Two weekends ago the Fat Beats retail store in New York City closed shop for good and today the Fat Beats store in LA will follow suit. And while the shuttering of this longtime SoCal meeting ground for hip-hop fans and artists is most definitely a sad day, the good folks at Fat Beats are going out on a high celebratory note rather than a just a downer tearful farewell. Today's final day for the LA Fat Beats on Melrose is the culmination of a week and a half long series of music industry panels and energized instore performances that included Ras Kass, Dilated Peoples, Evidence (solo, as in video above from Friday), Bishop Lamont, Kurupt, Mellow Man Ace, and 2Mex (as seen in video below from last weekend), with a day long DJ showcase featuring J Rocc, Rhettmatic, DJ Revolution, and other turntable manipulators throughout today.
Don't miss it if you are the LA area! Allow time to get in, as the relatively small space will quickly get crowded. Two weekends ago at the September 4th closing of Fat Beats on Sixth Ave in Greenwich Village, NY, it was so crazy that myself and another two or three hundred fans, who arrived late in the afternoon, got stuck outside listening to the music blaring out the windows of the second floor store. Like the closing of the NYC Fat Beats, the closing of the LA store is more than simply some retail space closing down. It is the loss of an important community common ground, a local hip-hop institution that lovers of the genre gravitated towards and where, it seemed, there was always some must-see instore performance.
I talked by phone with Joe Abajian, the owner of Fat Beats, who said about the closing, "Hip-hop is a culture and we were a part of that culture and I think that's what people are going to miss the most." I asked him what his one regret was with the closing of the Fat Beats stores (note that the brand will still continue as an online store and a record label). "I feel we didn't exploit all the opportunities that we have to keep the store open. But it would require a lot more work than we're used to, to keep the store going. If I had some finances and a little bit of time I would be able to keep the store in its current format. And while it may not be extremely successful, I think it would be able to maintain," he said. As for running a record store in the current digital file download age, Abajian stressed, "To attract people to come to the store, it's an uphill battle. With the economy and the way things are it's hard to get people to come out when they feel they can get somewhat of the same satisfaction right in their house."

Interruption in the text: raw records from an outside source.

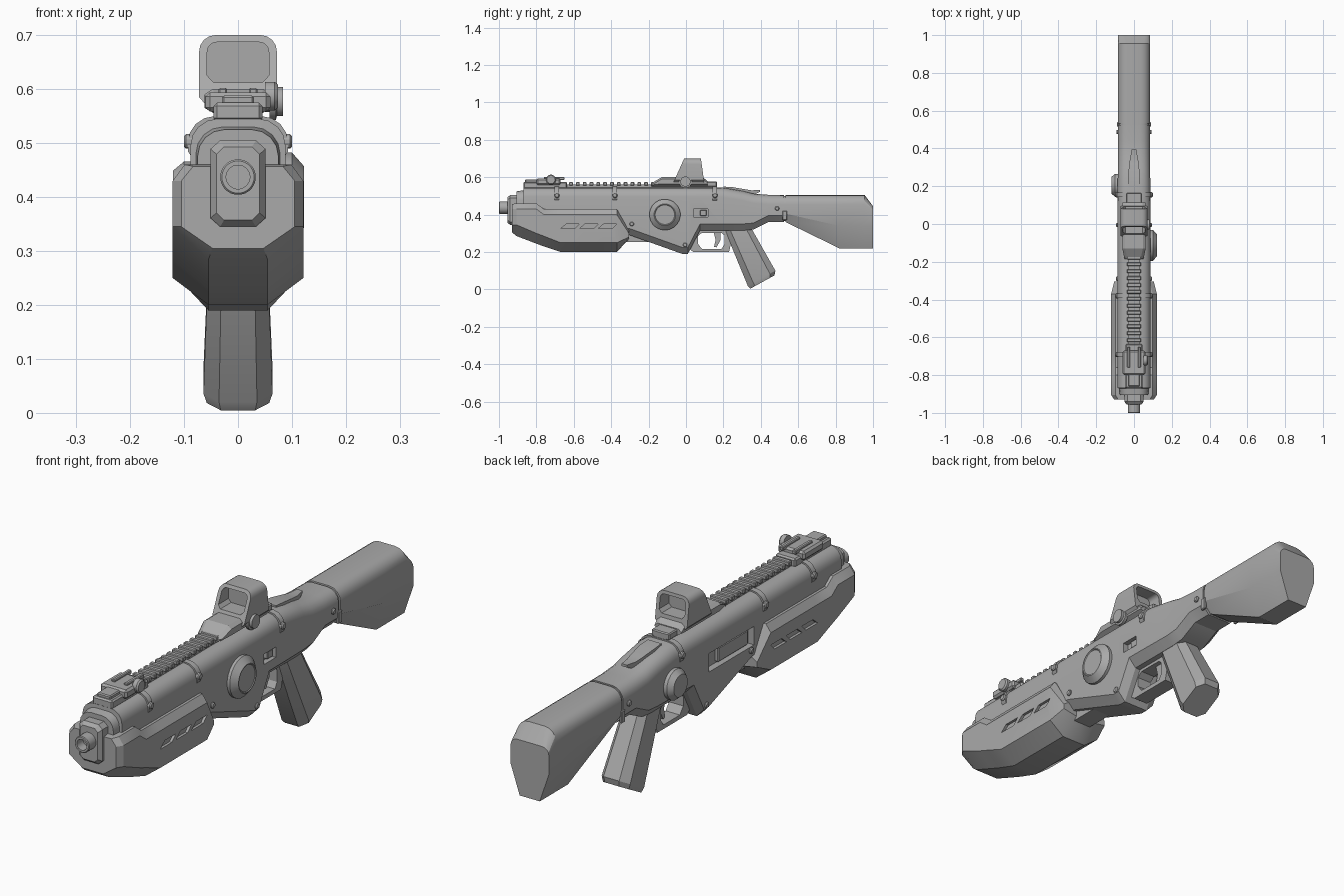
import bpy, bmesh, math
from mathutils import Vector

if "Cube" in bpy.data.objects:
    bpy.data.objects.remove(bpy.data.objects["Cube"])

grey = bpy.data.materials.new("gunmetal_grey")
grey.diffuse_color = (0.4, 0.4, 0.4, 1)
grey.use_nodes = True
grey.node_tree.nodes["Principled BSDF"].inputs["Base Color"].default_value = grey.diffuse_color


def loft(name, rings, bevel=0):
    """Skin a list of equal-length closed rings and cap both ends."""
    bm = bmesh.new()
    vs = [[bm.verts.new(p) for p in r] for r in rings]
    n = len(rings[0])
    for a, b in zip(vs, vs[1:]):
        for i in range(n):
            bm.faces.new((a[i], a[(i + 1) % n], b[(i + 1) % n], b[i]))
    bm.faces.new(vs[0])
    bm.faces.new(vs[-1])
    bmesh.ops.recalc_face_normals(bm, faces=bm.faces)
    if bevel:
        bmesh.ops.bevel(bm, geom=bm.edges[:], offset=bevel, segments=1, affect='EDGES')
    me = bpy.data.meshes.new(name)
    bm.to_mesh(me)
    bm.free()
    me.materials.append(grey)
    ob = bpy.data.objects.new(name, me)
    bpy.context.collection.objects.link(ob)
    return ob


def prism(name, yz, x0, x1, bevel=0):
    return loft(name, [[(x, y, z) for y, z in yz] for x in (x0, x1)], bevel)


def box(name, x0, x1, y0, y1, z0, z1, bevel=0):
    return prism(name, [(y0, z0), (y1, z0), (y1, z1), (y0, z1)], x0, x1, bevel)


def lathe(name, profile, axis, y, z, n=24):
    """Turn (radius, position) pairs about an axis: 'x', '-x' or 'y'."""
    def pt(r, t, a):
        c, s = r * math.cos(a), r * math.sin(a)
        return (c, t, z + s) if axis == 'y' else ((-t if axis == '-x' else t), y + c, z + s)
    return loft(name, [[pt(r, t, 2 * math.pi * (i + .5) / n) for i in range(n)] for r, t in profile])


def sym(half):
    """Mirror a half section (x, y, z), listed bottom to top, into a closed ring."""
    return half + [(-x, y, z) for x, y, z in reversed(half)]


def arc(w, zt, r, steps=4):
    return [(w - r + r * math.cos(a), zt - r + r * math.sin(a))
            for a in (math.pi / 2 * i / steps for i in range(steps + 1))]


def section(y, w, zb, zt, r=.05, bw=.055, ch=.035):
    return sym([(x, y, z) for x, z in [(bw, zb), (w, zb + ch)] + arc(w, zt, r)])


def cut(ob, cutter):
    cutter.hide_render = True
    m = ob.modifiers.new("cut", 'BOOLEAN')
    m.operation, m.object, m.solver = 'DIFFERENCE', cutter, 'EXACT'
    bpy.context.view_layer.objects.active = ob
    bpy.ops.object.modifier_apply(modifier=m.name)
    bpy.data.objects.remove(cutter)


# Receiver with its rounded top and wedge-shaped belly
body = loft("receiver", [section(*s) for s in (
    (-.905, .075, .34, .525), (-.87, .078, .33, .53), (-.869, .088, .31, .545),
    (-.30, .088, .29, .545), (-.02, .088, .19, .545), (.01, .088, .19, .545),
    (.075, .088, .315, .545), (.19, .087, .315, .545), (.30, .085, .315, .527),
    (.36, .085, .32, .512), (.44, .085, .36, .506), (.523, .085, .36, .505))])
cut(body, box("port_cutter", -.12, -.06, -.31, -.02, .365, .44))
cut(body, box("slot_cutter", .065, .12, .04, .117, .388, .43))
box("bolt", -.075, -.05, -.29, -.1, .37, .43, .004)
box("selector", .06, .08, .075, .11, .393, .425, .003)
box("lower_rail", -.04, .04, -.36, -.2, .255, .32)

# Stock
loft("stock", [section(y, w, zb, zt, r, .045, ch) for y, w, zb, zt, r, ch in (
    (.52, .08, .365, .50, .045, .04), (.532, .08, .365, .50, .045, .04),
    (.533, .086, .36, .505, .05, .045), (.82, .086, .22, .505, .05, .12),
    (.955, .086, .22, .505, .05, .12), (1.0, .086, .22, .445, .03, .12))])
for s in (-1, 1):
    box("stock_bracket", s * .078, s * .09, .515, .54, .37, .42, .003)

# Faceted handguard
guard = loft("handguard", [sym([(w * .45, y, zb), (w, y, zs), (w, y, zu), (w - .022, y, zt)])
    for y, w, zb, zs, zu, zt in (
        (-.93, .105, .305, .345, .43, .457), (-.905, .121, .285, .345, .43, .46),
        (-.80, .121, .245, .30, .43, .46), (-.76, .121, .23, .285, .40, .43),
        (-.67, .121, .2, .25, .40, .43), (-.37, .121, .2, .25, .40, .43),
        (-.305, .105, .27, .28, .30, .315))])
for s in (-1, 1):
    for y in (-.67, -.57, -.47):
        cut(guard, prism("vent_cutter", [(y, .325), (y + .03, .35), (y + .1, .35), (y + .075, .325)],
                         s * .11, s * .14))

# Muzzle block and barrel
loft("muzzle_block", [[(x * w, y, .425 + z * h) for x, z in
     ((-1, -.8), (-.65, -1), (.65, -1), (1, -.8), (1, .8), (.65, 1), (-.65, 1), (-1, .8))]
    for y, w, h in ((-.955, .04, .068), (-.94, .051, .08), (-.90, .051, .08))])
lathe("barrel", [(.033, -.93), (.033, -.997), (.03, -1), (.022, -1), (.022, -.96)], 'y', 0, .437)

# Clip bands over the receiver and their screws
for y in (-.69, -.38, .155):
    loft("clip_band", [section(yy, .093, .465, .55, .05, .08, .02) for yy in (y - .012, y + .012)])
for s in ('x', '-x'):
    for y, z, r, t in ((-.69, .503, .014, .1), (-.38, .503, .014, .1), (.155, .503, .014, .1),
                       (.487, .433, .012, .093), (-.29, .35, .012, .096), (-.005, .238, .012, .094)):
        lathe("screw", [(r, .07), (r, t - .004), (r * .7, t)], s, y, z, 12)

# Side drums
lathe("right_drum", [(.083, .08), (.083, .1), (.058, .122), (.055, .122), (.052, .119)], 'x', -.113, .4)
lathe("left_drum", [(.062, .08), (.062, .1), (.045, .12)], '-x', .205, .405, 16)

# Top rail with teeth
box("top_rail", -.028, .028, -.65, .165, .54, .56)
for i in range(22):
    y = -.625 + i * .0365
    box("rail_tooth", -.038, .038, y, y + .02, .555, .574, .003)

# Reflex sight: base, hood with window, lens, knob
loft("sight_base", [sym([(.035, y, .55), (w, y, .565), (w, y, z - .01), (w - .015, y, z)])
     for y, w, z in ((-.185, .05, .568), (-.13, .062, .60), (.09, .062, .60), (.115, .06, .58))])
outline = [(.05, .56), (.072, .585)] + arc(.072, .7, .03)
hood = loft("sight_hood", [sym([(x, f(z), z) for x, z in outline]) for f in
     (lambda z: -.055 + (z - .6) * .45, lambda z: .1 - (z - .555) * .14)])
cut(hood, loft("window_cutter", [sym([(x, y, z) for x, z in [(.045, .612), (.057, .625)] + arc(.057, .687, .018)])
     for y in (-.2, .2)]))
box("sight_lens", -.06, .06, .02, .028, .608, .69)
lathe("sight_knob", [(.02, .05), (.02, .058), (.035, .058), (.035, .07), (.027, .072), (.027, .083)],
      'x', -.003, .577, 20)
box("sight_clamp", -.04, .04, .1, .165, .55, .577, .004)

# Folded front sight
box("front_sight_base", -.045, .045, -.87, -.635, .54, .575, .006)
box("front_sight_block", -.06, .06, -.80, -.67, .558, .594, .008)
box("front_sight_tip", -.03, .03, -.86, -.79, .57, .588, .004)
for s in (-1, 1):
    box("front_sight_ear", s * .02, s * .036, -.76, -.65, .585, .602, .003)
lathe("front_sight_knob", [(.027, .05), (.027, .068), (.022, .074)], 'x', -.722, .587, 16)

# Hammer spur behind the sight
loft("hammer_spur", [sym([(w, y, a), (w, y, b)]) for y, w, a, b in (
    (.2, .03, .52, .55), (.25, .032, .51, .547), (.32, .025, .50, .535), (.35, .02, .50, .53),
    (.395, .012, .522, .532))])

# Trigger guard and trigger
tg = prism("trigger_guard", [(.02, .33), (.02, .215), (.04, .2), (.23, .2), (.26, .33)], -.032, .032)
cut(tg, prism("guard_cutter", [(.063, .245), (.085, .217), (.19, .217), (.205, .24),
                               (.205, .29), (.19, .303), (.085, .303), (.063, .285)], -.1, .1))
prism("trigger", [(.145, .32), (.158, .265), (.15, .228), (.163, .225), (.185, .265), (.185, .32)], -.012, .012)

# Pistol grip: chamfered section swept along a slant
def grip_ring(front, back, w, t=0):
    f, b = Vector(front), Vector(back)
    return [(x * w, *f.lerp(b, k)) for x, k in ((-.55, t), (.55, t), (1, .2 + t / 2), (1, .8 - t / 2),
            (.55, 1 - t), (-.55, 1 - t), (-1, .8 - t / 2), (-1, .2 + t / 2))]
loft("pistol_grip", [grip_ring((.2, .335), (.345, .335), .053),
                     grip_ring((.33, .02), (.478, .1), .064),
                     grip_ring((.336, 0), (.482, .08), .058, .06)])

# Smooth round parts, keep hard edges
for ob in bpy.context.scene.objects:
    ob.select_set(True)
    bpy.context.view_layer.objects.active = ob
bpy.ops.object.shade_smooth_by_angle(angle=math.radians(24))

Less understanding and forgiving of this situation was DJ and longtime hip-hop ambassador and owner of defunct vinyl only record label Fondle Em, Bobbito Garcia. When I asked him his take on the closing of Fat Beats in both NY and LA, he said, "While Fat Beats' website will keep the banner moving forward, having the physical store locations close is indeed a blow to the community. We need places to congregate and see each other, converse, share records, etc. Everything can't be online; it becomes impersonal and insular. Hip-hop was never about that. I am one of the most vocal and visible DJs in the world who still to this day only plays vinyl in my sets, and 90% wax for casual listening at home. The hip-hop world who has converted to Serato and digital files should not say a peep about being sad to see Fat Beats close. They are themselves to blame. No diss on no one, just keeping it real!"
Fat Beats LA's final day is today. The store will be open from noon to 8pm with DJ sets from J Rocc, Rhettmatic, DJ Revolution, Julio G, C-Minus, Mr Choc, DJ Jedi, Inka One, and Sean O. For more information, visit www.FatBeats.com.
2Mex last weekend at the beginning of the farewell to Fat Beats LA instores